DATASET RECORDS:

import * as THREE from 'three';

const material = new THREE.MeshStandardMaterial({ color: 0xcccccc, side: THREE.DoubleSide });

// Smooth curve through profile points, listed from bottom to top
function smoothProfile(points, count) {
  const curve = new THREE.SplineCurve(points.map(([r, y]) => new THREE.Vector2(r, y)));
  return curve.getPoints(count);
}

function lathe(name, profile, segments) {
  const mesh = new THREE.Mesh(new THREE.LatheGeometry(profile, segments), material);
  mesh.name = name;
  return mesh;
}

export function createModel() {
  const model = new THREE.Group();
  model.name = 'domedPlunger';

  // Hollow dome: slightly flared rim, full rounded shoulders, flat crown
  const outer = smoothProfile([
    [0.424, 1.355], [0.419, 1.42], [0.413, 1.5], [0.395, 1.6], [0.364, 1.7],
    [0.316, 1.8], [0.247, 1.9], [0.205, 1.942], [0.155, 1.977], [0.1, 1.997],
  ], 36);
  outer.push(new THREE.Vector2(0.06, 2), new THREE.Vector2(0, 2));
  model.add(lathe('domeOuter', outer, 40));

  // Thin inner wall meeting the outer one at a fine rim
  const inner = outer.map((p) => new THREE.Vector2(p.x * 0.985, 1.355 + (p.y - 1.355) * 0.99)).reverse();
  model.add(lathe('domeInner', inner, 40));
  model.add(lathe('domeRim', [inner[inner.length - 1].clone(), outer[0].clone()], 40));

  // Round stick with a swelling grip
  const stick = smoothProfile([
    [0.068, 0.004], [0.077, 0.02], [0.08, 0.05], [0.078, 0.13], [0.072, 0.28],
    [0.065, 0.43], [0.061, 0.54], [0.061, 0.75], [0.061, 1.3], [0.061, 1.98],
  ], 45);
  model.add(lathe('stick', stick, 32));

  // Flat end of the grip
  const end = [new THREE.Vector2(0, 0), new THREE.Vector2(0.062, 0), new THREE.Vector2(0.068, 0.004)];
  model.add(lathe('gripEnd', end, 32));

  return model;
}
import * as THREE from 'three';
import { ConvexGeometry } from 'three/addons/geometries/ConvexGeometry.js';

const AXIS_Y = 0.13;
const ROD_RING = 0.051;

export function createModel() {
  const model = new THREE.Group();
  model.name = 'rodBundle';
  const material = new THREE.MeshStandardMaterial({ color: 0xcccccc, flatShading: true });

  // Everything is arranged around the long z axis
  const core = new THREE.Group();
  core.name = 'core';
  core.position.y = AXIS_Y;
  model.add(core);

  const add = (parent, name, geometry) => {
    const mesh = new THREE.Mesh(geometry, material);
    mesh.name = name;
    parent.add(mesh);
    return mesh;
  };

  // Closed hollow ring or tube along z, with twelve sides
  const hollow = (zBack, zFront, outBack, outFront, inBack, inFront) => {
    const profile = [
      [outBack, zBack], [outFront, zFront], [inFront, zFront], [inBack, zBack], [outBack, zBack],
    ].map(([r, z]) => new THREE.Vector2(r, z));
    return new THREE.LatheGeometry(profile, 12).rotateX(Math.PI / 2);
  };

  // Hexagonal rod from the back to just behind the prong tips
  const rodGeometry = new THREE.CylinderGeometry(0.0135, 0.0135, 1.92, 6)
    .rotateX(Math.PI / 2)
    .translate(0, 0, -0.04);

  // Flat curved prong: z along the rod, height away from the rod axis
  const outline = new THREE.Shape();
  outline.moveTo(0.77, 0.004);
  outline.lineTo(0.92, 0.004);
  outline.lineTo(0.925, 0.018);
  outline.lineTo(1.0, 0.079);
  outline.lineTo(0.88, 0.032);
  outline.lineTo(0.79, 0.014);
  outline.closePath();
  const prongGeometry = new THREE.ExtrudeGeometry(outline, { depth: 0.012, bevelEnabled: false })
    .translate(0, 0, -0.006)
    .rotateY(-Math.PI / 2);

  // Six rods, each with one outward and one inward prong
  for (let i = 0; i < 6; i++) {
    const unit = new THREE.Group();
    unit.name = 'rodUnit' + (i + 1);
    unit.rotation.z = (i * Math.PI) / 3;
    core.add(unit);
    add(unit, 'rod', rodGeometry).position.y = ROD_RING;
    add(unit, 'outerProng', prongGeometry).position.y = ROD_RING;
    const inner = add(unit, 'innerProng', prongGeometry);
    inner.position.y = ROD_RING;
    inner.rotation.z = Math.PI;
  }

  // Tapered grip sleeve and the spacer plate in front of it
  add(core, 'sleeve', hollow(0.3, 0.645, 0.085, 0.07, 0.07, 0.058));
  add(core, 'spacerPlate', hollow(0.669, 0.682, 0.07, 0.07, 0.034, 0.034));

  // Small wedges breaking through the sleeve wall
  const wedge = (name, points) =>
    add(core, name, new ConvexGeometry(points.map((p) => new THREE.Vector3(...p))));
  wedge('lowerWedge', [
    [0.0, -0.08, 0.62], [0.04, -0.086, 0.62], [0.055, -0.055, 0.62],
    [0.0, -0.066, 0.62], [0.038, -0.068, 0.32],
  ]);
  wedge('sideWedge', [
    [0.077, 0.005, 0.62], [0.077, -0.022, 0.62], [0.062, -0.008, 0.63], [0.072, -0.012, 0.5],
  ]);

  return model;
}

PROBLEM: Your answer should consist of the lines from the listing that hold the word "inner".

EXPECTED ANSWER:
  // Thin inner wall meeting the outer one at a fine rim
  const inner = outer.map((p) => new THREE.Vector2(p.x * 0.985, 1.355 + (p.y - 1.355) * 0.99)).reverse();
  model.add(lathe('domeInner', inner, 40));
  model.add(lathe('domeRim', [inner[inner.length - 1].clone(), outer[0].clone()], 40));
    const inner = add(unit, 'innerProng', prongGeometry);
    inner.position.y = ROD_RING;
    inner.rotation.z = Math.PI;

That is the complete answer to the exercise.